▶
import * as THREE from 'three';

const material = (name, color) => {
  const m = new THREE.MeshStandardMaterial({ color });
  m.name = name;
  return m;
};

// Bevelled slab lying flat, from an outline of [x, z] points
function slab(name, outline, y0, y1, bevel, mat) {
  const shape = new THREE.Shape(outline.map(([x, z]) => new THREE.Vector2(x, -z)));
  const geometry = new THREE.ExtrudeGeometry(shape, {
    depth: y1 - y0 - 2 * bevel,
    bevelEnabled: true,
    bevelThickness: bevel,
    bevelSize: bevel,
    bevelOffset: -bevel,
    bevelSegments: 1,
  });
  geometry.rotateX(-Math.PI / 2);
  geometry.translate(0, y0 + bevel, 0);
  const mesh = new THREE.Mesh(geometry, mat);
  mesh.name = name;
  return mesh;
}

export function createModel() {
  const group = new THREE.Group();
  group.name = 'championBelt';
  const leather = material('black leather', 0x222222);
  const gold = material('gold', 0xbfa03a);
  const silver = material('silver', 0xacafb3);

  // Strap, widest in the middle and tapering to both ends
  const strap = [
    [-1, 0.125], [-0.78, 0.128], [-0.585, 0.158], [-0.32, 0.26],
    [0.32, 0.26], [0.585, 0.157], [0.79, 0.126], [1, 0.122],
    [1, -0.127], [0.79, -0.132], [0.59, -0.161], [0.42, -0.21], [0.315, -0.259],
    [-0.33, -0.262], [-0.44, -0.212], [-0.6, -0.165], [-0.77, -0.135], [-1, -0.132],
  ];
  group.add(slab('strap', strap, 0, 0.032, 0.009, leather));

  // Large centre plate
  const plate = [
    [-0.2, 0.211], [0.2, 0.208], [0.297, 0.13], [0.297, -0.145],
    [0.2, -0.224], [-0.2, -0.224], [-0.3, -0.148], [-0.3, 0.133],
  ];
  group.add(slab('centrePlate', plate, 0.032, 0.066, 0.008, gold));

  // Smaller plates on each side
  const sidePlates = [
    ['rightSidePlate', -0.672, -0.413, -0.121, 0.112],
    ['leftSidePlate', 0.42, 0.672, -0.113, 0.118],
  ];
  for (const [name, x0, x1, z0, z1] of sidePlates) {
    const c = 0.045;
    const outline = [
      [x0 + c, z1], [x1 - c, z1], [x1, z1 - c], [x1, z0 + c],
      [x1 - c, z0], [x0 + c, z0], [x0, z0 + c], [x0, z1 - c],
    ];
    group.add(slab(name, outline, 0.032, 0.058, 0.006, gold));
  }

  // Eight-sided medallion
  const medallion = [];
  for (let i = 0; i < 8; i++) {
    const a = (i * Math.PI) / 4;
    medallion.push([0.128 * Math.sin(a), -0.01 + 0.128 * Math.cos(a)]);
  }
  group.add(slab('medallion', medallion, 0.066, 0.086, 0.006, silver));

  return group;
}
◀
§ **PROBLEM TO WORK ON**:
Would you reproduce the material above in full, exactly as given?

§ **TASK OUTPUT**:
import * as THREE from 'three';

const material = (name, color) => {
  const m = new THREE.MeshStandardMaterial({ color });
  m.name = name;
  return m;
};

// Bevelled slab lying flat, from an outline of [x, z] points
function slab(name, outline, y0, y1, bevel, mat) {
  const shape = new THREE.Shape(outline.map(([x, z]) => new THREE.Vector2(x, -z)));
  const geometry = new THREE.ExtrudeGeometry(shape, {
    depth: y1 - y0 - 2 * bevel,
    bevelEnabled: true,
    bevelThickness: bevel,
    bevelSize: bevel,
    bevelOffset: -bevel,
    bevelSegments: 1,
  });
  geometry.rotateX(-Math.PI / 2);
  geometry.translate(0, y0 + bevel, 0);
  const mesh = new THREE.Mesh(geometry, mat);
  mesh.name = name;
  return mesh;
}

export function createModel() {
  const group = new THREE.Group();
  group.name = 'championBelt';
  const leather = material('black leather', 0x222222);
  const gold = material('gold', 0xbfa03a);
  const silver = material('silver', 0xacafb3);

  // Strap, widest in the middle and tapering to both ends
  const strap = [
    [-1, 0.125], [-0.78, 0.128], [-0.585, 0.158], [-0.32, 0.26],
    [0.32, 0.26], [0.585, 0.157], [0.79, 0.126], [1, 0.122],
    [1, -0.127], [0.79, -0.132], [0.59, -0.161], [0.42, -0.21], [0.315, -0.259],
    [-0.33, -0.262], [-0.44, -0.212], [-0.6, -0.165], [-0.77, -0.135], [-1, -0.132],
  ];
  group.add(slab('strap', strap, 0, 0.032, 0.009, leather));

  // Large centre plate
  const plate = [
    [-0.2, 0.211], [0.2, 0.208], [0.297, 0.13], [0.297, -0.145],
    [0.2, -0.224], [-0.2, -0.224], [-0.3, -0.148], [-0.3, 0.133],
  ];
  group.add(slab('centrePlate', plate, 0.032, 0.066, 0.008, gold));

  // Smaller plates on each side
  const sidePlates = [
    ['rightSidePlate', -0.672, -0.413, -0.121, 0.112],
    ['leftSidePlate', 0.42, 0.672, -0.113, 0.118],
  ];
  for (const [name, x0, x1, z0, z1] of sidePlates) {
    const c = 0.045;
    const outline = [
      [x0 + c, z1], [x1 - c, z1], [x1, z1 - c], [x1, z0 + c],
      [x1 - c, z0], [x0 + c, z0], [x0, z0 + c], [x0, z1 - c],
    ];
    group.add(slab(name, outline, 0.032, 0.058, 0.006, gold));
  }

  // Eight-sided medallion
  const medallion = [];
  for (let i = 0; i < 8; i++) {
    const a = (i * Math.PI) / 4;
    medallion.push([0.128 * Math.sin(a), -0.01 + 0.128 * Math.cos(a)]);
  }
  group.add(slab('medallion', medallion, 0.066, 0.086, 0.006, silver));

  return group;
}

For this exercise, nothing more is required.